First Apple computer sold for $400,000!
Supremacy of the first Apple laptop will always be alive! No matter if it is functioning or not or who will be its owner. Recently, a functioning Apple-1 computer that was built in 1976 by its founder Steve Jobs and co-founder Steve Wozniak, sold in an auction for $400,000 in the United States.
"Chaffey College" Apple-1 is one of the 200 Apple computers built by Steve Jobs and Steve Wozniak when the company was established. Chaffey College seems like a weird name for a laptop, right? But its original owner was a Chaffey professor, on the basis of which it is named as the "Chaffey College Apple-1". It was discovered in the Rancho Cucamonga home of a former Chaffey student who had purchased it from the professor for $650 in 1977.
This Apple-1 computer not the most expensive and vintage one
The ancestor of today's hyped sleek Macbooks had been expected to get $600,000 when it went under the hammer in California. The fact that the computer is encased in koa wood, a beautifully patinated wood native to Hawaii, adds to its uniqueness. Only a few of the original 200 were manufactured in this way. Though, Apple-1 is not the highest-grossing computer at auction, as in 2014 another working version of the early computers of Apple that sold for $905,000 at a Bonhams for auction in New York.
The story of Apple takes you back to 1 April 1976, when Jobs Wozniak, and Ronald Wayne launched Apple in a garage in California. To establish and fund their startup, Jobs sold his VW Microbus, while Wozniak sold his HP-65 calculator for $500. It is said that roughly 20 such early Apple computers are still operational around the world.

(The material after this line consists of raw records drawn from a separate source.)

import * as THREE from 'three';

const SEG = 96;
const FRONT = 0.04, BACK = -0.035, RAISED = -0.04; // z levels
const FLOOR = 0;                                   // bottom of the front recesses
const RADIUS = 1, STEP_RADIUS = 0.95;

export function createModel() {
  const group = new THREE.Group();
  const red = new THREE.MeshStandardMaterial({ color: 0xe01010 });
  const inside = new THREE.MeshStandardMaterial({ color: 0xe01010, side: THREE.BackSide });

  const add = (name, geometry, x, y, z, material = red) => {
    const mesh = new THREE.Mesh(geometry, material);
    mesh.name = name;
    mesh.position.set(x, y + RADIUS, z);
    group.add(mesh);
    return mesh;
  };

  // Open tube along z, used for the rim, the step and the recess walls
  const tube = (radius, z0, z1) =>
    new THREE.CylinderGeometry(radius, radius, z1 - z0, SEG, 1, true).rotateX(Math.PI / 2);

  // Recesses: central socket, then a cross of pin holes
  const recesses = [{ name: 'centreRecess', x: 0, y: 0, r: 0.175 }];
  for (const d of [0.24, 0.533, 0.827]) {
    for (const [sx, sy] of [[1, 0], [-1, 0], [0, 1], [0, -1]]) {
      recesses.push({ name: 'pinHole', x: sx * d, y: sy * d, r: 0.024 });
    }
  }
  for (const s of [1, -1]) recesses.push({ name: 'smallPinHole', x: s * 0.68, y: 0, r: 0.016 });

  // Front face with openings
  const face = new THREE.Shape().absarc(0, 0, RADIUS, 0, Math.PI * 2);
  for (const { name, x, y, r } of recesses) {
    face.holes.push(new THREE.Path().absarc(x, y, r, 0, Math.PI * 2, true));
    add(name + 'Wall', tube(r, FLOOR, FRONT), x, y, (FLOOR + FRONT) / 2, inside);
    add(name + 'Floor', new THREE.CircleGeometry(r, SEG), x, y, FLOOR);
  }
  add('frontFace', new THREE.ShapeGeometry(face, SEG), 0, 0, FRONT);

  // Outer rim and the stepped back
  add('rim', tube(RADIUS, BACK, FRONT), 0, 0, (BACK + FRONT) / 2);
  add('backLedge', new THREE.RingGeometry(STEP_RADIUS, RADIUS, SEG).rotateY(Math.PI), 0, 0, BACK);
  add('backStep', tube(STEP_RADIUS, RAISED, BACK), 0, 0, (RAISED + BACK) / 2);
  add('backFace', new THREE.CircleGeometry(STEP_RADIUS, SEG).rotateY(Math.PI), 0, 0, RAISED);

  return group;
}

An expert of Apple-1 Corey Cohen told the Los Angeles Times ahead of the auction that, "This is kind of the holy grail for vintage electronics and computer tech collectors. That really makes it exciting for a lot of people." He further said that out of 200 early Apple computers, 175 were sold. Though, 60 Apple-1 units still exist, roughly 20 of which are still functioning.